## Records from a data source
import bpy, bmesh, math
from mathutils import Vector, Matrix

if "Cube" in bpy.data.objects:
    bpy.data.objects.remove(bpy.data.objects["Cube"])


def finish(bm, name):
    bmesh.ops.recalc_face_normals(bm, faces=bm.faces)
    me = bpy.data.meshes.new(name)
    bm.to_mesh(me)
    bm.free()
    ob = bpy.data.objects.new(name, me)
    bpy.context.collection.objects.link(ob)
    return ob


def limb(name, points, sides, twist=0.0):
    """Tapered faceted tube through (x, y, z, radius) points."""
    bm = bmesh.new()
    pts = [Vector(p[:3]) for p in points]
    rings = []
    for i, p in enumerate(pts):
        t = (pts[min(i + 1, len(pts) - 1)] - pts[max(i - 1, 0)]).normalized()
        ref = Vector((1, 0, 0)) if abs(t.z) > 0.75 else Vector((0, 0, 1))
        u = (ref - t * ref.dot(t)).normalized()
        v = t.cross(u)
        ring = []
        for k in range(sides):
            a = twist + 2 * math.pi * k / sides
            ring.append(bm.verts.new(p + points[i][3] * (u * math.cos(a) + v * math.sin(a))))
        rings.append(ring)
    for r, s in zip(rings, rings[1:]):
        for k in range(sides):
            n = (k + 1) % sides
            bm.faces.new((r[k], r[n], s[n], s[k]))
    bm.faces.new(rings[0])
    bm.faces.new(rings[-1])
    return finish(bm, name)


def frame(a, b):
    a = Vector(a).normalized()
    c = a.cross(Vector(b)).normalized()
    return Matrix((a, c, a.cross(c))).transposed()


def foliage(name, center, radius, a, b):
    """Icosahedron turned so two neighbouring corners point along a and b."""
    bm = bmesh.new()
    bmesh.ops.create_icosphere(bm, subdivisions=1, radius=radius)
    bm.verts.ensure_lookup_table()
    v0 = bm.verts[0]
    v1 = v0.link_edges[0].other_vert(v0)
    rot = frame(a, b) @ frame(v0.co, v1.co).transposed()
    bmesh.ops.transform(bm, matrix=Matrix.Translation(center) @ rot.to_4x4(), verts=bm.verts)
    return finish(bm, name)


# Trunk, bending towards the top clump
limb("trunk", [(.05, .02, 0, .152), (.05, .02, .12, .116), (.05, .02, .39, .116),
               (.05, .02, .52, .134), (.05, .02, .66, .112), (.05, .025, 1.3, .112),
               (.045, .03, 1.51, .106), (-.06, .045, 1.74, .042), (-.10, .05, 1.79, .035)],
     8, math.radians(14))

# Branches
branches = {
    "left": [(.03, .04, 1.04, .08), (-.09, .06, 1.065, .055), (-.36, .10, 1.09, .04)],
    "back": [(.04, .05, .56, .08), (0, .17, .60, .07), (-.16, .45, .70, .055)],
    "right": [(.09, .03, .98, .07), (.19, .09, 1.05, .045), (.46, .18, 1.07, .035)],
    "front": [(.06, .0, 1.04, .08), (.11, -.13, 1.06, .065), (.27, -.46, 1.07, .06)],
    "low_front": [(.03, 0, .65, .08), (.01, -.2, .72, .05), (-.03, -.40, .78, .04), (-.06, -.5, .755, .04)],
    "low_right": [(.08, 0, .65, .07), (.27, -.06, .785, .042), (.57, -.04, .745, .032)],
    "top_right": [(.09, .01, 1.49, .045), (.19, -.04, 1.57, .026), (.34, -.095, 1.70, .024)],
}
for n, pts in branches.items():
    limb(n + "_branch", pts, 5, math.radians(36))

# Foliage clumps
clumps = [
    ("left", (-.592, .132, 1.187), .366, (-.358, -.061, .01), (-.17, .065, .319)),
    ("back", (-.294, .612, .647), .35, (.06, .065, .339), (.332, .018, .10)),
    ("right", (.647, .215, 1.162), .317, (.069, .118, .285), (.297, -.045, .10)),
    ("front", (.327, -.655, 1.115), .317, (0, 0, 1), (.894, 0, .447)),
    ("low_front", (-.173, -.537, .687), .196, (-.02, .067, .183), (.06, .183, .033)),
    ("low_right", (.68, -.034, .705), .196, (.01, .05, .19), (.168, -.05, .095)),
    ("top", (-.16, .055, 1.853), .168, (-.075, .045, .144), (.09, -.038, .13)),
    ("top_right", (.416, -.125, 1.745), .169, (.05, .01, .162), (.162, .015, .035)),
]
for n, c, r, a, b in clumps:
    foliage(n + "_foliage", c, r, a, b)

## EXERCISE PROMPT
Set out the entries once more, word for word.

## SOLVED PROBLEM
import bpy, bmesh, math
from mathutils import Vector, Matrix

if "Cube" in bpy.data.objects:
    bpy.data.objects.remove(bpy.data.objects["Cube"])


def finish(bm, name):
    bmesh.ops.recalc_face_normals(bm, faces=bm.faces)
    me = bpy.data.meshes.new(name)
    bm.to_mesh(me)
    bm.free()
    ob = bpy.data.objects.new(name, me)
    bpy.context.collection.objects.link(ob)
    return ob


def limb(name, points, sides, twist=0.0):
    """Tapered faceted tube through (x, y, z, radius) points."""
    bm = bmesh.new()
    pts = [Vector(p[:3]) for p in points]
    rings = []
    for i, p in enumerate(pts):
        t = (pts[min(i + 1, len(pts) - 1)] - pts[max(i - 1, 0)]).normalized()
        ref = Vector((1, 0, 0)) if abs(t.z) > 0.75 else Vector((0, 0, 1))
        u = (ref - t * ref.dot(t)).normalized()
        v = t.cross(u)
        ring = []
        for k in range(sides):
            a = twist + 2 * math.pi * k / sides
            ring.append(bm.verts.new(p + points[i][3] * (u * math.cos(a) + v * math.sin(a))))
        rings.append(ring)
    for r, s in zip(rings, rings[1:]):
        for k in range(sides):
            n = (k + 1) % sides
            bm.faces.new((r[k], r[n], s[n], s[k]))
    bm.faces.new(rings[0])
    bm.faces.new(rings[-1])
    return finish(bm, name)


def frame(a, b):
    a = Vector(a).normalized()
    c = a.cross(Vector(b)).normalized()
    return Matrix((a, c, a.cross(c))).transposed()


def foliage(name, center, radius, a, b):
    """Icosahedron turned so two neighbouring corners point along a and b."""
    bm = bmesh.new()
    bmesh.ops.create_icosphere(bm, subdivisions=1, radius=radius)
    bm.verts.ensure_lookup_table()
    v0 = bm.verts[0]
    v1 = v0.link_edges[0].other_vert(v0)
    rot = frame(a, b) @ frame(v0.co, v1.co).transposed()
    bmesh.ops.transform(bm, matrix=Matrix.Translation(center) @ rot.to_4x4(), verts=bm.verts)
    return finish(bm, name)


# Trunk, bending towards the top clump
limb("trunk", [(.05, .02, 0, .152), (.05, .02, .12, .116), (.05, .02, .39, .116),
               (.05, .02, .52, .134), (.05, .02, .66, .112), (.05, .025, 1.3, .112),
               (.045, .03, 1.51, .106), (-.06, .045, 1.74, .042), (-.10, .05, 1.79, .035)],
     8, math.radians(14))

# Branches
branches = {
    "left": [(.03, .04, 1.04, .08), (-.09, .06, 1.065, .055), (-.36, .10, 1.09, .04)],
    "back": [(.04, .05, .56, .08), (0, .17, .60, .07), (-.16, .45, .70, .055)],
    "right": [(.09, .03, .98, .07), (.19, .09, 1.05, .045), (.46, .18, 1.07, .035)],
    "front": [(.06, .0, 1.04, .08), (.11, -.13, 1.06, .065), (.27, -.46, 1.07, .06)],
    "low_front": [(.03, 0, .65, .08), (.01, -.2, .72, .05), (-.03, -.40, .78, .04), (-.06, -.5, .755, .04)],
    "low_right": [(.08, 0, .65, .07), (.27, -.06, .785, .042), (.57, -.04, .745, .032)],
    "top_right": [(.09, .01, 1.49, .045), (.19, -.04, 1.57, .026), (.34, -.095, 1.70, .024)],
}
for n, pts in branches.items():
    limb(n + "_branch", pts, 5, math.radians(36))

# Foliage clumps
clumps = [
    ("left", (-.592, .132, 1.187), .366, (-.358, -.061, .01), (-.17, .065, .319)),
    ("back", (-.294, .612, .647), .35, (.06, .065, .339), (.332, .018, .10)),
    ("right", (.647, .215, 1.162), .317, (.069, .118, .285), (.297, -.045, .10)),
    ("front", (.327, -.655, 1.115), .317, (0, 0, 1), (.894, 0, .447)),
    ("low_front", (-.173, -.537, .687), .196, (-.02, .067, .183), (.06, .183, .033)),
    ("low_right", (.68, -.034, .705), .196, (.01, .05, .19), (.168, -.05, .095)),
    ("top", (-.16, .055, 1.853), .168, (-.075, .045, .144), (.09, -.038, .13)),
    ("top_right", (.416, -.125, 1.745), .169, (.05, .01, .162), (.162, .015, .035)),
]
for n, c, r, a, b in clumps:
    foliage(n + "_foliage", c, r, a, b)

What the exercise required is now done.